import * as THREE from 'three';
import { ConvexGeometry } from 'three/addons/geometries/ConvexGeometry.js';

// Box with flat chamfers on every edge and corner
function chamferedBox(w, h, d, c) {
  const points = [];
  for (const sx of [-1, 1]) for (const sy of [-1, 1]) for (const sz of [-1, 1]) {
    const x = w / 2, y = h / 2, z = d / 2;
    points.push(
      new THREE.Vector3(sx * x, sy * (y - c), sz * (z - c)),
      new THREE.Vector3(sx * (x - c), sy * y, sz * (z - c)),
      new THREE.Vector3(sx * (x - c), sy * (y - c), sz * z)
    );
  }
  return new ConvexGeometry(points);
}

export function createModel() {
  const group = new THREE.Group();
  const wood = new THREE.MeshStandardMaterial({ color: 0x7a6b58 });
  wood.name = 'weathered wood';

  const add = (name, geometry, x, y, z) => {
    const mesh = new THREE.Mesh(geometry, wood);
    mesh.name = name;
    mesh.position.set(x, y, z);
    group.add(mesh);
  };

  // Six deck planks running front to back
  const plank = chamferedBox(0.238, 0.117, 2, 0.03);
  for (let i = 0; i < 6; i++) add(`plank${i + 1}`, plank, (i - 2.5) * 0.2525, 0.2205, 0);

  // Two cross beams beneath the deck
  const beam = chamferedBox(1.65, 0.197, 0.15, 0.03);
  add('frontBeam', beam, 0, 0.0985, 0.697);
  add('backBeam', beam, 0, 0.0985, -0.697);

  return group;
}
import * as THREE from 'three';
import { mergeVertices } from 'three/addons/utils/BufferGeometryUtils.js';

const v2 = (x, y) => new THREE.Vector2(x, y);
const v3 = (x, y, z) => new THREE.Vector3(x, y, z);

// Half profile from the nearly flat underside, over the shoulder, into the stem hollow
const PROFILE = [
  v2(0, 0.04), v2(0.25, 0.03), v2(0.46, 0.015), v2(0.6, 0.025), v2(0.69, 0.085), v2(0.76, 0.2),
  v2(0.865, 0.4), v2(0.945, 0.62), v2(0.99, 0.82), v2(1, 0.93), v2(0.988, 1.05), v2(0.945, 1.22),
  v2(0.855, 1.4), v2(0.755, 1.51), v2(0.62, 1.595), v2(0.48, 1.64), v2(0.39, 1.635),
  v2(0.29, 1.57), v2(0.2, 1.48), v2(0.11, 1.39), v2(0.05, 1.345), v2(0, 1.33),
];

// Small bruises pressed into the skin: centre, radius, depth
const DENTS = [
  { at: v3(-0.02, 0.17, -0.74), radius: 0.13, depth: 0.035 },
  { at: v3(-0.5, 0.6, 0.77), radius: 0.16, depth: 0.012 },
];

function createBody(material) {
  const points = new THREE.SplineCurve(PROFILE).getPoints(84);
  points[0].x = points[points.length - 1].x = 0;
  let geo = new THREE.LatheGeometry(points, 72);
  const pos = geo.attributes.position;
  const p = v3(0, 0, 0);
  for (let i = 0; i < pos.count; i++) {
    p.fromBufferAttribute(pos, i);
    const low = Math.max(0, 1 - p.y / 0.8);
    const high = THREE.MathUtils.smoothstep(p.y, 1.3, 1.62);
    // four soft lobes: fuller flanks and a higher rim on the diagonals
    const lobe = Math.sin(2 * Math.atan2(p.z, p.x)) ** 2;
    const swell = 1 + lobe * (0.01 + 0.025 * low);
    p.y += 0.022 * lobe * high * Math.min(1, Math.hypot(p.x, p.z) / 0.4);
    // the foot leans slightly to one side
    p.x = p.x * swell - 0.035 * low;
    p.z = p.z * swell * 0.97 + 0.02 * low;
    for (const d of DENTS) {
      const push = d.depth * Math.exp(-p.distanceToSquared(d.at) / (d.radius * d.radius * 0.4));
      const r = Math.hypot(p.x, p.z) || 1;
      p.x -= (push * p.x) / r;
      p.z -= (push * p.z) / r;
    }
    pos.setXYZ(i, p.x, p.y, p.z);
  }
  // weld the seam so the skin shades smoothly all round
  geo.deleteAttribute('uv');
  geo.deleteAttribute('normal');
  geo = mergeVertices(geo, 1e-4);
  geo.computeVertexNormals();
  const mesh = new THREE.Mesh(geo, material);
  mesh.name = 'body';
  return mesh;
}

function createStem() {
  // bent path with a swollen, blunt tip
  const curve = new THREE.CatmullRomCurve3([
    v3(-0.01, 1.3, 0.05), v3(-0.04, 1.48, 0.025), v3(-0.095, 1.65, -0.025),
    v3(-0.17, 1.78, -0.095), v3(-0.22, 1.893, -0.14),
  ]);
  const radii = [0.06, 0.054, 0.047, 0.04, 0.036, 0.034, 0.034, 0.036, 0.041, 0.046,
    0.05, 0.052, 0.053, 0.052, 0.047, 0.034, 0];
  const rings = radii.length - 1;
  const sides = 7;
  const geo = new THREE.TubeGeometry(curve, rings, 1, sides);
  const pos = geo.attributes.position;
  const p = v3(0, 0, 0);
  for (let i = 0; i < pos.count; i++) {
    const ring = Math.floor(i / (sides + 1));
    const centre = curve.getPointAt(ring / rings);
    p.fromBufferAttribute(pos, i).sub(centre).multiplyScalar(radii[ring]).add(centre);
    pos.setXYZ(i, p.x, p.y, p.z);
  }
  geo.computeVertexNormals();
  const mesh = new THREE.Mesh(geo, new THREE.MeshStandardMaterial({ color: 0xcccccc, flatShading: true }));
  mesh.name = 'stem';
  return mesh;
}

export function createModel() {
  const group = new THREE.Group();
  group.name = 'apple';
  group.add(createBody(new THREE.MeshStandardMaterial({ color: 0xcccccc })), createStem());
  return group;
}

■ Assigned task
Give the exact lines, and only those, from the line containing "beneath the deck" through the line containing "const lobe = Math.sin(2" in the entries above.

■ Written answer
  // Two cross beams beneath the deck
  const beam = chamferedBox(1.65, 0.197, 0.15, 0.03);
  add('frontBeam', beam, 0, 0.0985, 0.697);
  add('backBeam', beam, 0, 0.0985, -0.697);

  return group;
}
import * as THREE from 'three';
import { mergeVertices } from 'three/addons/utils/BufferGeometryUtils.js';

const v2 = (x, y) => new THREE.Vector2(x, y);
const v3 = (x, y, z) => new THREE.Vector3(x, y, z);

// Half profile from the nearly flat underside, over the shoulder, into the stem hollow
const PROFILE = [
  v2(0, 0.04), v2(0.25, 0.03), v2(0.46, 0.015), v2(0.6, 0.025), v2(0.69, 0.085), v2(0.76, 0.2),
  v2(0.865, 0.4), v2(0.945, 0.62), v2(0.99, 0.82), v2(1, 0.93), v2(0.988, 1.05), v2(0.945, 1.22),
  v2(0.855, 1.4), v2(0.755, 1.51), v2(0.62, 1.595), v2(0.48, 1.64), v2(0.39, 1.635),
  v2(0.29, 1.57), v2(0.2, 1.48), v2(0.11, 1.39), v2(0.05, 1.345), v2(0, 1.33),
];

// Small bruises pressed into the skin: centre, radius, depth
const DENTS = [
  { at: v3(-0.02, 0.17, -0.74), radius: 0.13, depth: 0.035 },
  { at: v3(-0.5, 0.6, 0.77), radius: 0.16, depth: 0.012 },
];

function createBody(material) {
  const points = new THREE.SplineCurve(PROFILE).getPoints(84);
  points[0].x = points[points.length - 1].x = 0;
  let geo = new THREE.LatheGeometry(points, 72);
  const pos = geo.attributes.position;
  const p = v3(0, 0, 0);
  for (let i = 0; i < pos.count; i++) {
    p.fromBufferAttribute(pos, i);
    const low = Math.max(0, 1 - p.y / 0.8);
    const high = THREE.MathUtils.smoothstep(p.y, 1.3, 1.62);
    // four soft lobes: fuller flanks and a higher rim on the diagonals
    const lobe = Math.sin(2 * Math.atan2(p.z, p.x)) ** 2;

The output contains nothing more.